• Information shown
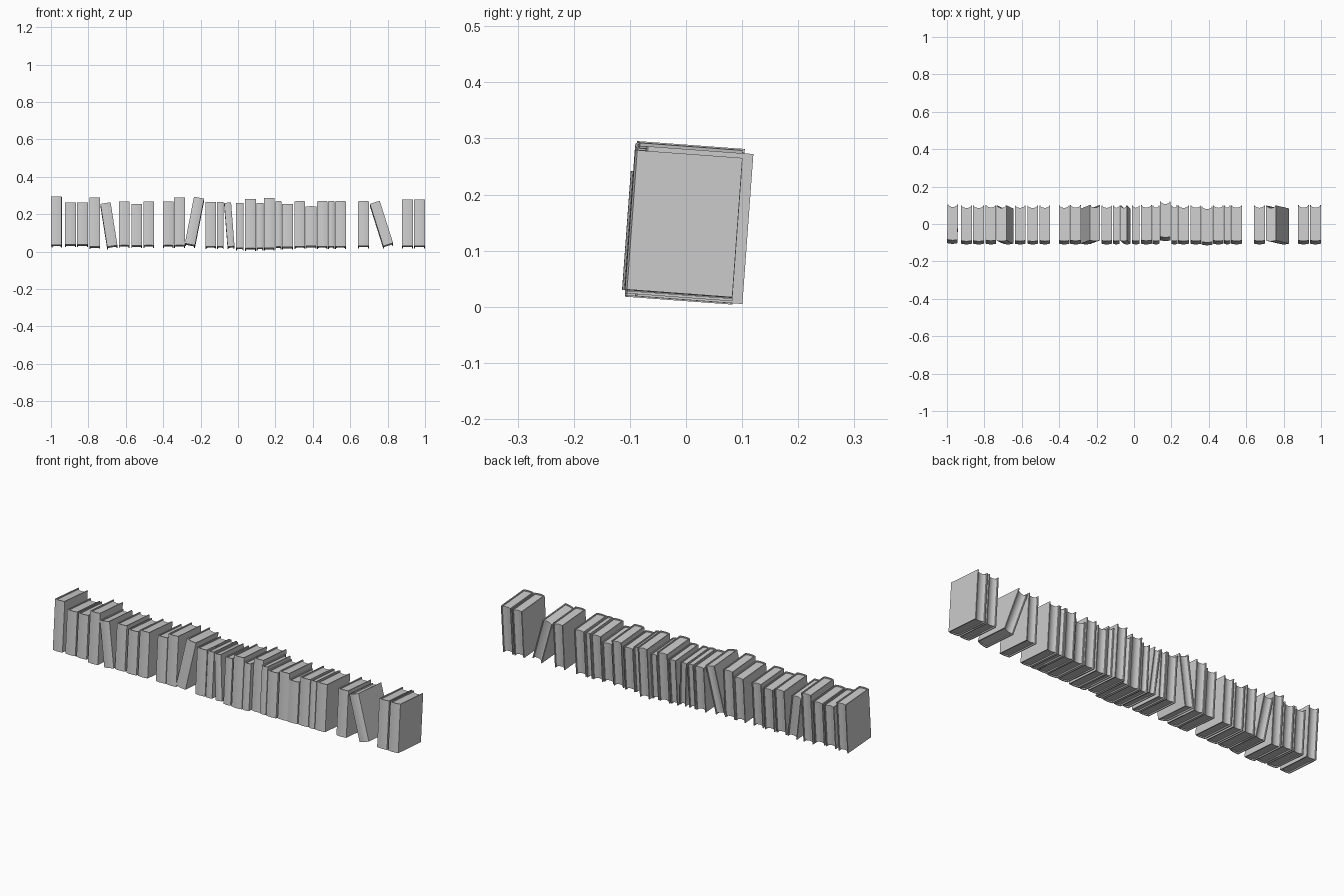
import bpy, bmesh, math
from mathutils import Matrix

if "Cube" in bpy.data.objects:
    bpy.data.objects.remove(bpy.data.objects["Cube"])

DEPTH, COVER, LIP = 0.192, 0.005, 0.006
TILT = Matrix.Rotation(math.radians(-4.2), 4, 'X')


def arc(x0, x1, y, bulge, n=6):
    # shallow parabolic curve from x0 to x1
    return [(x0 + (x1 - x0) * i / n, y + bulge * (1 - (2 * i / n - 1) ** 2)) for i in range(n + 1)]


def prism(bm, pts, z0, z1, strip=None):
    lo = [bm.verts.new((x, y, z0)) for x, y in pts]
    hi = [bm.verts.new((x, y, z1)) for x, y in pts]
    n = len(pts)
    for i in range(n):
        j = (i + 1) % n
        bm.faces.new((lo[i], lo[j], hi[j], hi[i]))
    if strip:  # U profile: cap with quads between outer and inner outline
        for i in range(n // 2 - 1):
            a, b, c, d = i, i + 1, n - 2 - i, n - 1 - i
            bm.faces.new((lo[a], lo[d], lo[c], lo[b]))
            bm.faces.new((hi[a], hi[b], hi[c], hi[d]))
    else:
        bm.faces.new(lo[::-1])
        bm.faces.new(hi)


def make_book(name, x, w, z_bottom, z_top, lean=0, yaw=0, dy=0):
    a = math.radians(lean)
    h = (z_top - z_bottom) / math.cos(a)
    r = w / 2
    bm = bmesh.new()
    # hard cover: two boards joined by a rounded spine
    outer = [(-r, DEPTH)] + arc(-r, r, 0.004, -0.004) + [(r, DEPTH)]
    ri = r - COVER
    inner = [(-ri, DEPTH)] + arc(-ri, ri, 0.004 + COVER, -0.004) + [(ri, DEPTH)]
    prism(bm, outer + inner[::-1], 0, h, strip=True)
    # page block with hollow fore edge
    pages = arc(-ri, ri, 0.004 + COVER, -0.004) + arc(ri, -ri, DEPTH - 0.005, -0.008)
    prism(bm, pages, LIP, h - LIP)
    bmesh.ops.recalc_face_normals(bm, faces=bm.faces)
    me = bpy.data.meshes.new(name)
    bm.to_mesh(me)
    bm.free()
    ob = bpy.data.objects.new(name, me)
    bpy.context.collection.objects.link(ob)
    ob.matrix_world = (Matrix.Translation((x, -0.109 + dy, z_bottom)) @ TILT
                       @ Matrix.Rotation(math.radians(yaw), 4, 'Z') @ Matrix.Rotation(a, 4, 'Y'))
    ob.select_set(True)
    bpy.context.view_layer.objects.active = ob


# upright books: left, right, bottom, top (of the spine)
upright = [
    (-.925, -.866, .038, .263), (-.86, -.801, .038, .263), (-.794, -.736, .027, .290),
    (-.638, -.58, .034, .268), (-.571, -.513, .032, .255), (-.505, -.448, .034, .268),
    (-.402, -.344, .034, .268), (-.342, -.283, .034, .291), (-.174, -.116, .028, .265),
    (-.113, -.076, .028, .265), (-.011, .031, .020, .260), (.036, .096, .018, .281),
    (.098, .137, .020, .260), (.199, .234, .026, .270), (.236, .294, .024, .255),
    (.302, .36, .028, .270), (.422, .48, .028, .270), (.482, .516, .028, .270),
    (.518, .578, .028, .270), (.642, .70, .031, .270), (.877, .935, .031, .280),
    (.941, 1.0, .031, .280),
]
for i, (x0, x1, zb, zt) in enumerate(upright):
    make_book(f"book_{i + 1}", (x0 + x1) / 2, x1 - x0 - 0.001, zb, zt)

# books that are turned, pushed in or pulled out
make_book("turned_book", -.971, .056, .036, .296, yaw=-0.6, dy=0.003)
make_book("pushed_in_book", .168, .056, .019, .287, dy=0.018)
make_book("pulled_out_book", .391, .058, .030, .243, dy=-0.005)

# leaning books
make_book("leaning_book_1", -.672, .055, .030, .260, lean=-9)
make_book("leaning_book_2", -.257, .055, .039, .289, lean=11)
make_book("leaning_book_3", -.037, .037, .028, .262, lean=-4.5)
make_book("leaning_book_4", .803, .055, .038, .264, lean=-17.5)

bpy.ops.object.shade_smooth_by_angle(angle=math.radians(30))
* * *
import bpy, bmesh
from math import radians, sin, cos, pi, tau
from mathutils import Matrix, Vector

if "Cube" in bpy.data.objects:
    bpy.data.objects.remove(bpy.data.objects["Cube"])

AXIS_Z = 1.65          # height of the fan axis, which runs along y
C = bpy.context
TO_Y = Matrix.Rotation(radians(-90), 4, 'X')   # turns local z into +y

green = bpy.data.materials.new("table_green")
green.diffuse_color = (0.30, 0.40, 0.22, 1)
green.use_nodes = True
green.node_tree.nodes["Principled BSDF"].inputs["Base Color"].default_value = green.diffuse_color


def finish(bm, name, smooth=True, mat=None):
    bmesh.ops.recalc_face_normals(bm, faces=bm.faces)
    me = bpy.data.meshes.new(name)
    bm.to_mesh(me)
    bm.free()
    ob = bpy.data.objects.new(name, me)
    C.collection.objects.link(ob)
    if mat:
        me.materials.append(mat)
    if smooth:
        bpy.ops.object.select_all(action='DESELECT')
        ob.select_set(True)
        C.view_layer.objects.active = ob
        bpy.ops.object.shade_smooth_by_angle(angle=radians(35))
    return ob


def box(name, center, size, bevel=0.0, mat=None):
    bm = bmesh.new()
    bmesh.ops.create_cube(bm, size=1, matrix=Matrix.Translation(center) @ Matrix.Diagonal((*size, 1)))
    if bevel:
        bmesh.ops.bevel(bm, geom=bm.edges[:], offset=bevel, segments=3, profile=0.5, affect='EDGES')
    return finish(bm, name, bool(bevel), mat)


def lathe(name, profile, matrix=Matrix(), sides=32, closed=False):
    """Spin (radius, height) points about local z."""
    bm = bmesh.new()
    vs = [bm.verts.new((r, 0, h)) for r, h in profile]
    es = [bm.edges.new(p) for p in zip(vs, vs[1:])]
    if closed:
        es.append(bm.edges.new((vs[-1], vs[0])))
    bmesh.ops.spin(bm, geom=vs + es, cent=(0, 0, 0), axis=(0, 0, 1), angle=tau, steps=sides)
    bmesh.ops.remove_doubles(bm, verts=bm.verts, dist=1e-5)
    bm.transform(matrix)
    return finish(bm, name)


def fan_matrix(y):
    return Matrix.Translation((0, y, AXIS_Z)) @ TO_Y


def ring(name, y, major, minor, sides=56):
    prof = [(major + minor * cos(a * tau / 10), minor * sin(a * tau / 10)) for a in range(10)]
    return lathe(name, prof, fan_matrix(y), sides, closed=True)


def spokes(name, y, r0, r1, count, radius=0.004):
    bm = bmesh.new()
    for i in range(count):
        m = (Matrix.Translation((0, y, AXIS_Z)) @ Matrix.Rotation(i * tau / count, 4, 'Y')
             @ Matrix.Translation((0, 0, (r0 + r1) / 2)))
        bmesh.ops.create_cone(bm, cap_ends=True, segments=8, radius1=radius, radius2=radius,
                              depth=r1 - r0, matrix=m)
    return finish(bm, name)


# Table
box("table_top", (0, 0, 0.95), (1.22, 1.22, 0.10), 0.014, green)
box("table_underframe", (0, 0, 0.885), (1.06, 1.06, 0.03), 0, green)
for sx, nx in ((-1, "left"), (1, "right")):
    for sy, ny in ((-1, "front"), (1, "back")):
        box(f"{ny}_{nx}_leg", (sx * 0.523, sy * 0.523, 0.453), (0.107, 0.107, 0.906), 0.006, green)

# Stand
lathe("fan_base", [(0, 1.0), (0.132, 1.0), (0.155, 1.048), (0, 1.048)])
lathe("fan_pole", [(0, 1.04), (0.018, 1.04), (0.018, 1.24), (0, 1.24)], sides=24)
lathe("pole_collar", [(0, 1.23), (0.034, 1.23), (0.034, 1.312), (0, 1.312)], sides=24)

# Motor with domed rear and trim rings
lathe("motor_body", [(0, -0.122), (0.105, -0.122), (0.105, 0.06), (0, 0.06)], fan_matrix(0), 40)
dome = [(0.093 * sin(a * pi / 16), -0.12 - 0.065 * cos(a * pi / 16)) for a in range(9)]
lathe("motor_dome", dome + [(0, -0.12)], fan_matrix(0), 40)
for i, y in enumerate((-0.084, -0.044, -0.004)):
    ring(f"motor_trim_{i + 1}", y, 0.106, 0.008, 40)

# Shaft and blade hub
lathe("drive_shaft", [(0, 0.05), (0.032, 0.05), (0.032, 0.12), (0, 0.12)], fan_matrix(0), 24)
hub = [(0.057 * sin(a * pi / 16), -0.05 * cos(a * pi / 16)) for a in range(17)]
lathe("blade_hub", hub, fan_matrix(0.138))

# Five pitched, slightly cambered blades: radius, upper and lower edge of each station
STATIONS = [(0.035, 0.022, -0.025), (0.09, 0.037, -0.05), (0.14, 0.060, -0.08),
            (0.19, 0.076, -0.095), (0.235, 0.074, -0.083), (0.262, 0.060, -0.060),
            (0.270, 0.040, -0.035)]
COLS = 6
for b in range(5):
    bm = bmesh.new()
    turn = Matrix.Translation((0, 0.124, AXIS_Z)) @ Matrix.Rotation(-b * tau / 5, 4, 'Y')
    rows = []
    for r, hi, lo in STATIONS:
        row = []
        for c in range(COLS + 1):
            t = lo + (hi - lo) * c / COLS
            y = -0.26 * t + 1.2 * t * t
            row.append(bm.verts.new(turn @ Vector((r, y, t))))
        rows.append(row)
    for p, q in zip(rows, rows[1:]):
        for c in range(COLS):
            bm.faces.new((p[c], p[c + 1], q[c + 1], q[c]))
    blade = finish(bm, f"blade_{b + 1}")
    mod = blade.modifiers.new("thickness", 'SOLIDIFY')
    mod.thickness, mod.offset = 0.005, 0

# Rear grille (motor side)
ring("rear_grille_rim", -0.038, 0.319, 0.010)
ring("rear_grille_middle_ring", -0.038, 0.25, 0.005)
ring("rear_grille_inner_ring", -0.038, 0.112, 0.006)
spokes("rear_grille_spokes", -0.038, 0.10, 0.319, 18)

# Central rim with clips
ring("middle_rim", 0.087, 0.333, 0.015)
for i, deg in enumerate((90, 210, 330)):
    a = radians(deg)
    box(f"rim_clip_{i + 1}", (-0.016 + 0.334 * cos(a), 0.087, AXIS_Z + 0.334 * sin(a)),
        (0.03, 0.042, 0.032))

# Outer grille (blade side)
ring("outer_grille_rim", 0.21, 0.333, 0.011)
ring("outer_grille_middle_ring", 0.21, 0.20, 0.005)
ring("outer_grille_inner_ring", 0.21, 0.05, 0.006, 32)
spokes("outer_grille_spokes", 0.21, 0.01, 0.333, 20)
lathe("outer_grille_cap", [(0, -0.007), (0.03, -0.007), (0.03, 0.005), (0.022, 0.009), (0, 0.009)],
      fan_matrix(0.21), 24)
--
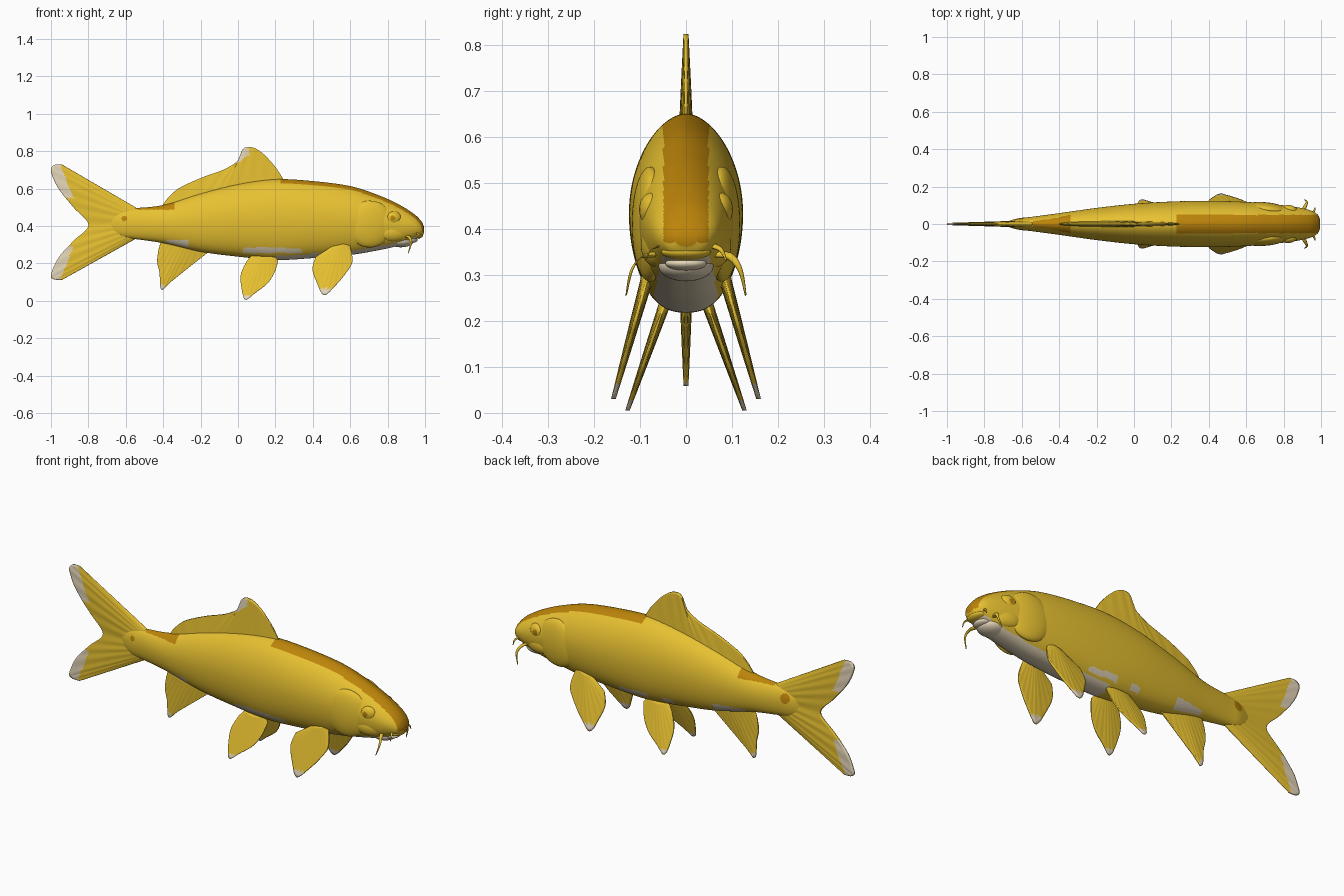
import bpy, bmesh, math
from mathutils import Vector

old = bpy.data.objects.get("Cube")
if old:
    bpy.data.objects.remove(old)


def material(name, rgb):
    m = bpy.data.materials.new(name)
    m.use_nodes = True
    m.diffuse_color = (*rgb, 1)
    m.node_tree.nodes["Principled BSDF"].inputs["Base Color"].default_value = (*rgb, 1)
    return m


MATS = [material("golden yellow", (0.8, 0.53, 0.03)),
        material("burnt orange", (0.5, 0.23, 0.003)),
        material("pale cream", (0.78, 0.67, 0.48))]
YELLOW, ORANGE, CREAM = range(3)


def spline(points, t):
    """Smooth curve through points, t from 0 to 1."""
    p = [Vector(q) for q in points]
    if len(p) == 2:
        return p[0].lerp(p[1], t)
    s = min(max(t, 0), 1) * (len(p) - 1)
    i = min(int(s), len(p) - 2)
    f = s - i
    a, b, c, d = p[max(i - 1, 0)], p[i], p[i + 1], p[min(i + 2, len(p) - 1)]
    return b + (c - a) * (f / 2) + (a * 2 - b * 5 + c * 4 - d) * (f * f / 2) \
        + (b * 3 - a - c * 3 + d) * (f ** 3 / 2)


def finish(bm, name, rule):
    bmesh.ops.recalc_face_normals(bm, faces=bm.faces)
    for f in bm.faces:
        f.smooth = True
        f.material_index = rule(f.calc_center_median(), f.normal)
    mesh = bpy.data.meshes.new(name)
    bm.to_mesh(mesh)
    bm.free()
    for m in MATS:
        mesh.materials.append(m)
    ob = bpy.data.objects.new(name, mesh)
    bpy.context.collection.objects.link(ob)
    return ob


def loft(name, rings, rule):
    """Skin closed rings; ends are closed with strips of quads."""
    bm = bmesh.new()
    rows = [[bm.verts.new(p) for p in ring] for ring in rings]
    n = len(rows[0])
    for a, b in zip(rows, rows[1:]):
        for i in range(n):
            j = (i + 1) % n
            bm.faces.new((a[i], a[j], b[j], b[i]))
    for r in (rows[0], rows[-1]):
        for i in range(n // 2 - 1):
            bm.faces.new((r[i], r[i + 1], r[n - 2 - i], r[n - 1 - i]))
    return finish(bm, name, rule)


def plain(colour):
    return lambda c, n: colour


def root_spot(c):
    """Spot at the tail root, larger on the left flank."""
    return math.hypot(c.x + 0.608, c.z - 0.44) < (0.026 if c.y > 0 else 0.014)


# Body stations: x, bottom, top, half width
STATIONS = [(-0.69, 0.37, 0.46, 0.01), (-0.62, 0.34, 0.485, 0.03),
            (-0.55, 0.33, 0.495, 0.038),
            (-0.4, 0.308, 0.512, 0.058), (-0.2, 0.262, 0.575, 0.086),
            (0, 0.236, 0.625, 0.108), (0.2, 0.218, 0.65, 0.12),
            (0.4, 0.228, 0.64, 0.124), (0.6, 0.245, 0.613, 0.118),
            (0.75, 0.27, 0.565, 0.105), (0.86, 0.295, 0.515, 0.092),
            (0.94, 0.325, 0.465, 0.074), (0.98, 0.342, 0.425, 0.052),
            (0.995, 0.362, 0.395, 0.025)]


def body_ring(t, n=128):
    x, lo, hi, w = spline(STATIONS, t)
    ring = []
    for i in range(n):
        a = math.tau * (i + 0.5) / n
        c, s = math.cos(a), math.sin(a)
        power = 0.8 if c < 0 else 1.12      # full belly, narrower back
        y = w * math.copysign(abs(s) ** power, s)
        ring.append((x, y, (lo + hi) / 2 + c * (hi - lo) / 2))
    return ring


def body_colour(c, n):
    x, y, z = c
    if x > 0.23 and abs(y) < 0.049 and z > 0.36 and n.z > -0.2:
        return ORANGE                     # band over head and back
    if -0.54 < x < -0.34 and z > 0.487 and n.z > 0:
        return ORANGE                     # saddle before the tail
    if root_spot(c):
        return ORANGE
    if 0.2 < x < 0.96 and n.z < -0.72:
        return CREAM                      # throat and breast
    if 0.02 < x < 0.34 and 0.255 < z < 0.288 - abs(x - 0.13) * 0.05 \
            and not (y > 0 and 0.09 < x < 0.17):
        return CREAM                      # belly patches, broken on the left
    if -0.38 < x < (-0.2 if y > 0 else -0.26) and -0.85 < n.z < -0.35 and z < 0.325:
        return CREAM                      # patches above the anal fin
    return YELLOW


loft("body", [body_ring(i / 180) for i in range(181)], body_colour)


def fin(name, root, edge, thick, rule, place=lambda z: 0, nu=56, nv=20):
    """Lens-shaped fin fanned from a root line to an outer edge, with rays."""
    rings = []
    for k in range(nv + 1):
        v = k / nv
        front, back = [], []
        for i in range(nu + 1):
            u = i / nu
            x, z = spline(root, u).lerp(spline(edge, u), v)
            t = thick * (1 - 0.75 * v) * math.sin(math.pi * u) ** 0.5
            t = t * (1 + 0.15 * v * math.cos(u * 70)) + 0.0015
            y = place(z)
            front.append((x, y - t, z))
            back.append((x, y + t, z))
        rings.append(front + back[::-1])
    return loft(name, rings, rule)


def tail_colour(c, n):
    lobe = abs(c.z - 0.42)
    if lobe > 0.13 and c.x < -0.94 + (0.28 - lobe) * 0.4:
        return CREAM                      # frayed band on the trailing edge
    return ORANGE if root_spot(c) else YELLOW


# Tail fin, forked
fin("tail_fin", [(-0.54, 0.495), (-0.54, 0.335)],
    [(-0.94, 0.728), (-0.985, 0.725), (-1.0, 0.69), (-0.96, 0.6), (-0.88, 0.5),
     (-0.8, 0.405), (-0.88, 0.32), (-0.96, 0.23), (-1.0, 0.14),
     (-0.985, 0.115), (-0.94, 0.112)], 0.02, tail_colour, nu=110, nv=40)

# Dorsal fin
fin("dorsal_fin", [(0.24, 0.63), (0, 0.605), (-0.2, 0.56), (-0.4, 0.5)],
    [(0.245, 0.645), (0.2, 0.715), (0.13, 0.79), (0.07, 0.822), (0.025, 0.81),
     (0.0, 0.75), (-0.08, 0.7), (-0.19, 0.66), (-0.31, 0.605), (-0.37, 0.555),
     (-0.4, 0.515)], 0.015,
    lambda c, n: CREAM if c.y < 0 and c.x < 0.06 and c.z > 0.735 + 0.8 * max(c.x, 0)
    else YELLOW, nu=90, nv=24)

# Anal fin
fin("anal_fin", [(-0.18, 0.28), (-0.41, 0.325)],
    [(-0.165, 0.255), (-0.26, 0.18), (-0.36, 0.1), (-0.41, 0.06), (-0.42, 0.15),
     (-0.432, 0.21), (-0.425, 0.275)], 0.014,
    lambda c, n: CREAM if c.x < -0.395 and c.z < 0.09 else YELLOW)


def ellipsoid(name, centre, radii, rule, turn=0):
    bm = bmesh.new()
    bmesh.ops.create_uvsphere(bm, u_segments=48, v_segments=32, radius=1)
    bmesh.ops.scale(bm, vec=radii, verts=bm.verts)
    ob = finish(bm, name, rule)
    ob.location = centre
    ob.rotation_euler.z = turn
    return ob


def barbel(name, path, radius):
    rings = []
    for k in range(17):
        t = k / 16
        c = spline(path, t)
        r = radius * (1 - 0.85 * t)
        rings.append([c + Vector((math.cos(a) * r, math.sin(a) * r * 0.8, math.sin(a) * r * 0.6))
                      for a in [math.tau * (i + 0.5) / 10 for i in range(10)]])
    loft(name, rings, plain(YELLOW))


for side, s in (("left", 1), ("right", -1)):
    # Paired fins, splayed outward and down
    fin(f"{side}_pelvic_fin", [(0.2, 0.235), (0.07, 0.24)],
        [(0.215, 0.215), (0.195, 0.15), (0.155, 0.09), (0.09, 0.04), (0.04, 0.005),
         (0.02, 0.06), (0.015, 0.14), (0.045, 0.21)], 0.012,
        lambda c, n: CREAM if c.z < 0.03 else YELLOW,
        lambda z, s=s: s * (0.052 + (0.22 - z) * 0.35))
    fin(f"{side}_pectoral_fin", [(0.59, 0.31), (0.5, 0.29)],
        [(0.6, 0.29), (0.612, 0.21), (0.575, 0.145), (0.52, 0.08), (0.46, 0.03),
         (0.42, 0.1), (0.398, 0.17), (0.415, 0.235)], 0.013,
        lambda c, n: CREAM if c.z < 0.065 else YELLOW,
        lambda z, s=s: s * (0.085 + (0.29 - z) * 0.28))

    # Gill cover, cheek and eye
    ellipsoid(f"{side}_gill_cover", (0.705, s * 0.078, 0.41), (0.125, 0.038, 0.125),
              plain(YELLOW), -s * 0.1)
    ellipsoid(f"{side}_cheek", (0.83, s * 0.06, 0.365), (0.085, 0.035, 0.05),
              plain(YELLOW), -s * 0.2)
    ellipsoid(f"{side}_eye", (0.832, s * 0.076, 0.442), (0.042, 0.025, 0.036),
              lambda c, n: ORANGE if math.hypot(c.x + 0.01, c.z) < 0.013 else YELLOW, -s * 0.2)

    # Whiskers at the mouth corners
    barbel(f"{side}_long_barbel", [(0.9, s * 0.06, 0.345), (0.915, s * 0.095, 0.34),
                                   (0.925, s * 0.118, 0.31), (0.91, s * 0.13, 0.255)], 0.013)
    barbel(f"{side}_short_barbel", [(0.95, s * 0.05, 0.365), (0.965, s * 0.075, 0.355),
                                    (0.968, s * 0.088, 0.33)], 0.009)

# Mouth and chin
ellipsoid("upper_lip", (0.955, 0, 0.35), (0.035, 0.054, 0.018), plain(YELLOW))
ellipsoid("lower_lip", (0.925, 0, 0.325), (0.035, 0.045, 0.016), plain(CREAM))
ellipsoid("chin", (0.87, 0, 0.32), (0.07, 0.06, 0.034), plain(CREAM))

• Task to complete
Your answer should consist of each line above in which "None" appears.

• Answer for the task
def prism(bm, pts, z0, z1, strip=None):
def finish(bm, name, smooth=True, mat=None):
def box(name, center, size, bevel=0.0, mat=None):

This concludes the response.